“Trinity Mirror imposed budget cuts and told centres it was up to them locally to decide how they imposed those cuts.

“Our bottom line was there should be no compulsory redundancies.”

A chapel meeting is due to be held today in Cardiff with Barry Fitzpatrick, national organiser with the National Union of Journalists.

Martin said the group would be discussing the policy of non-replacement of departed staff.

Trinity Mirror declined to comment on this story.

A statement issued at the start of the consultation last month said: “Each of the six branch offices represents a significant cost to the business, however the use of new technology means that a physical presence at each of these locations is no longer essential.”

  • In a separate development, the National Assembly for Wales is extending the remit of its Culture and Communities Broadcasting Sub-Committee to include Welsh newspapers.

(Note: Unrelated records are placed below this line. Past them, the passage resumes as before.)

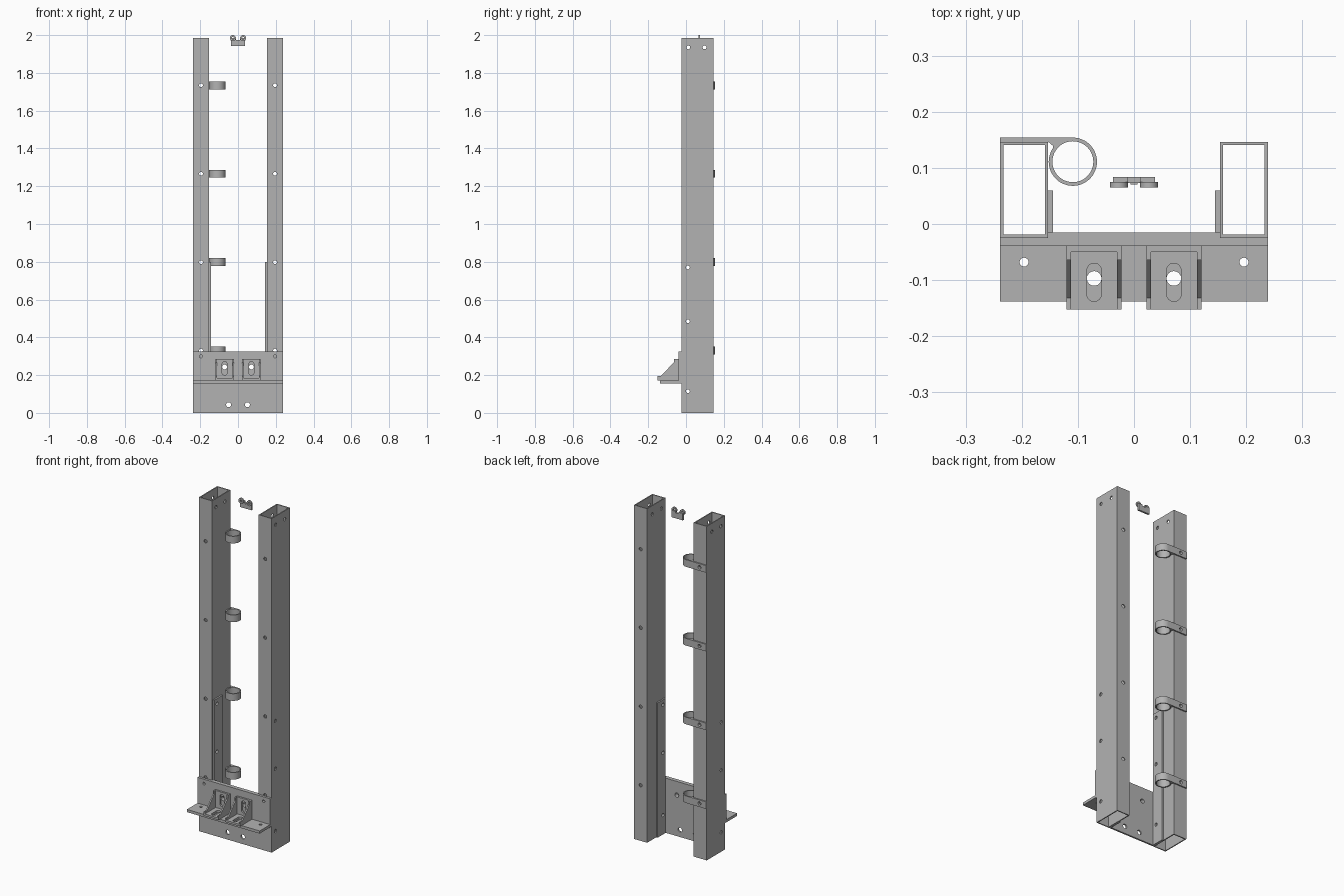
import bpy, bmesh, math
from mathutils import Matrix, Vector

old = bpy.data.objects.get("Cube")
if old:
    bpy.data.objects.remove(old)

GREY = (0.45, 0.45, 0.45, 1)
steel = bpy.data.materials.new("grey steel")
steel.use_nodes = True
steel.diffuse_color = GREY
steel.node_tree.nodes["Principled BSDF"].inputs["Base Color"].default_value = GREY

# Local (u, v, depth) to world for a profile extruded along each axis
AXES = {"z": lambda u, v, d: (u, v, d),
        "x": lambda u, v, d: (d, u, v),
        "y": lambda u, v, d: (u, d, v)}


def make(name, bm):
    bmesh.ops.recalc_face_normals(bm, faces=bm.faces)
    mesh = bpy.data.meshes.new(name)
    bm.to_mesh(mesh)
    bm.free()
    mesh.materials.append(steel)
    ob = bpy.data.objects.new(name, mesh)
    bpy.context.collection.objects.link(ob)
    return ob


def add_prism(bm, points, axis, lo, hi):
    """Closed profile swept from lo to hi along an axis."""
    a = [bm.verts.new(AXES[axis](u, v, lo)) for u, v in points]
    b = [bm.verts.new(AXES[axis](u, v, hi)) for u, v in points]
    bm.faces.new(a)
    bm.faces.new(b)
    n = len(points)
    for i in range(n):
        j = (i + 1) % n
        bm.faces.new((a[i], a[j], b[j], b[i]))


def rect(u0, u1, v0, v1):
    return [(u0, v0), (u1, v0), (u1, v1), (u0, v1)]


def arc(cu, cv, r, start=0, end=360, n=24):
    steps = n if end - start == 360 else n + 1
    angles = [math.radians(start + (end - start) * i / n) for i in range(steps)]
    return [(cu + r * math.cos(t), cv + r * math.sin(t)) for t in angles]


def slot(cu, cv, r, half):
    return arc(cu, cv + half, r, 0, 180, 12) + arc(cu, cv - half, r, 180, 360, 12)


def prism(name, *prisms):
    bm = bmesh.new()
    for p in prisms:
        add_prism(bm, *p)
    return make(name, bm)


def boolean(ob, operation, *prisms):
    """Cut or join simple prisms on an object, one at a time."""
    for p in prisms:
        tool = prism("tool", p)
        tool.hide_render = True
        mod = ob.modifiers.new("bool", "BOOLEAN")
        mod.operation, mod.solver, mod.object = operation, "EXACT", tool
        bpy.context.view_layer.objects.active = ob
        bpy.ops.object.modifier_apply(modifier=mod.name)
        bpy.data.objects.remove(tool)


def smooth(ob):
    bpy.ops.object.select_all(action="DESELECT")
    ob.select_set(True)
    bpy.context.view_layer.objects.active = ob
    bpy.ops.object.shade_smooth_by_angle(angle=math.radians(30))


OUT, INN, FRONT, BACK = 0.239, 0.153, -0.025, 0.1465
TOP, WALL, HOLE = 1.985, 0.006, 0.01
BOLT_X = 0.196
CLIP_Z = [0.33 + 0.468 * i for i in range(4)]
SIDE_Z = [0.115, 0.485, 0.77]

# Hollow uprights with bolt holes, and inner stiffening strips
for side, word in ((-1, "right"), (1, "left")):
    xs = sorted((side * OUT, side * INN))
    tube = prism(word + "_upright", (rect(*xs, FRONT, BACK), "z", 0, TOP))
    boolean(tube, "DIFFERENCE",
            (rect(xs[0] + WALL, xs[1] - WALL, FRONT + WALL, BACK - WALL), "z", -0.1, TOP + 0.1),
            *[(arc(side * BOLT_X, z, HOLE), "y", -0.2, 0.3) for z in CLIP_Z],
            *[(arc(0.01, z, HOLE), "x", -0.4, 0.4) for z in SIDE_Z],
            *[(arc(y, 1.935, HOLE), "x", -0.4, 0.4) for y in (0.012, 0.098)])
    smooth(tube)
    xs = sorted((side * INN, side * 0.144))
    strip = prism(word + "_inner_strip", (rect(*xs, -0.015, 0.06), "z", 0, 0.8))
    boolean(strip, "DIFFERENCE", *[(arc(0.01, z, HOLE), "x", -0.4, 0.4) for z in SIDE_Z])
    smooth(strip)

# Cross plate between the uprights
BRACKET_X = (-0.071, 0.071)
mount_holes = [(arc(x, 0.243, 0.013), "y", -0.2, 0.2) for x in BRACKET_X]
plate = prism("cross_plate", (rect(-INN, INN, 0, 0.325), "y", FRONT, -0.015))
boolean(plate, "DIFFERENCE", *mount_holes,
        *[(arc(x, 0.043, 0.013), "y", -0.2, 0.2) for x in (-0.05, 0.05)])
smooth(plate)

# Angle iron with a forward ledge
ledge = [(FRONT, 0.156), (FRONT, 0.325), (-0.039, 0.325), (-0.039, 0.172),
         (-0.138, 0.172), (-0.138, 0.156)]
angle = prism("front_angle", (ledge, "x", -OUT, OUT))
boolean(angle, "DIFFERENCE", *mount_holes,
        *[(arc(x, 0.299, 0.008), "y", -0.2, 0.2) for x in (-BOLT_X, BOLT_X)],
        *[(arc(x, -0.068, 0.008), "z", 0, 0.3) for x in (-BOLT_X, BOLT_X)],
        *[(arc(x, -0.097, 0.013), "z", 0, 0.3) for x in BRACKET_X])
smooth(angle)

# Gusseted corner brackets with slots
gusset = [(-0.039, 0.172), (-0.152, 0.172), (-0.152, 0.196), (-0.132, 0.196),
          (-0.064, 0.268), (-0.064, 0.285), (-0.039, 0.285)]
channel = [(-0.05, 0.184), (-0.05, 0.4), (-0.3, 0.4), (-0.3, 0.184)]
for x, word in zip(BRACKET_X, ("right", "left")):
    bracket = prism(word + "_corner_bracket", (gusset, "x", x - 0.049, x + 0.049))
    boolean(bracket, "DIFFERENCE", (channel, "x", x - 0.041, x + 0.041),
            (slot(x, -0.104, 0.013, 0.021), "z", 0.1, 0.19),
            (slot(x, 0.236, 0.013, 0.023), "y", -0.055, 0))
    smooth(bracket)

# Pipe clips: back strap running into a ring, with a fillet by the upright
CX, CY, R = -0.109, 0.111, 0.043
for i, z in enumerate(CLIP_Z):
    z0, z1 = z - 0.021, z + 0.021
    fillet = [(-0.153, BACK), (-0.144, 0.139), (-0.146, 0.129), (-0.13, 0.13), (-0.12, 0.15)]
    clip = prism("pipe_clip_%d" % (i + 1), (arc(CX, CY, R, n=48), "z", z0, z1))
    boolean(clip, "UNION", (rect(-OUT, CX, BACK, CY + R), "z", z0, z1),
            (fillet, "z", z0, z1))
    boolean(clip, "DIFFERENCE", (arc(CX, CY, 0.0365, n=48), "z", z0 - 0.1, z1 + 0.1),
            (arc(-BOLT_X, z, HOLE), "y", 0.1, 0.2))
    smooth(clip)

# Small latch plate between the tops of the uprights
latch = prism("latch_plate", (rect(-0.037, 0.037, 1.943, 1.984), "y", 0.073, 0.084))
boolean(latch, "DIFFERENCE", (rect(-0.011, 0.011, 1.975, 2.1), "y", 0, 0.2))
prism("latch_tab", (rect(-0.006, 0.006, 1.95, 1.97), "y", 0.07, 0.073))
for x, word in ((-0.027, "right"), (0.027, "left")):
    lobe = prism(word + "_latch_lobe", (arc(x, 1.984, 0.016), "y", 0.065, 0.075))
    boolean(lobe, "DIFFERENCE", (arc(x, 1.984, 0.006), "y", 0, 0.2))
    smooth(lobe)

    Martin said the Assembly had announced plans to hold an inquiry into the future of Welsh newspapers early next year in the light of recent redundancy announcements. He added: “We’re taking the view that we have bigger battles to fight. We’re extremely concerned about the whole future.”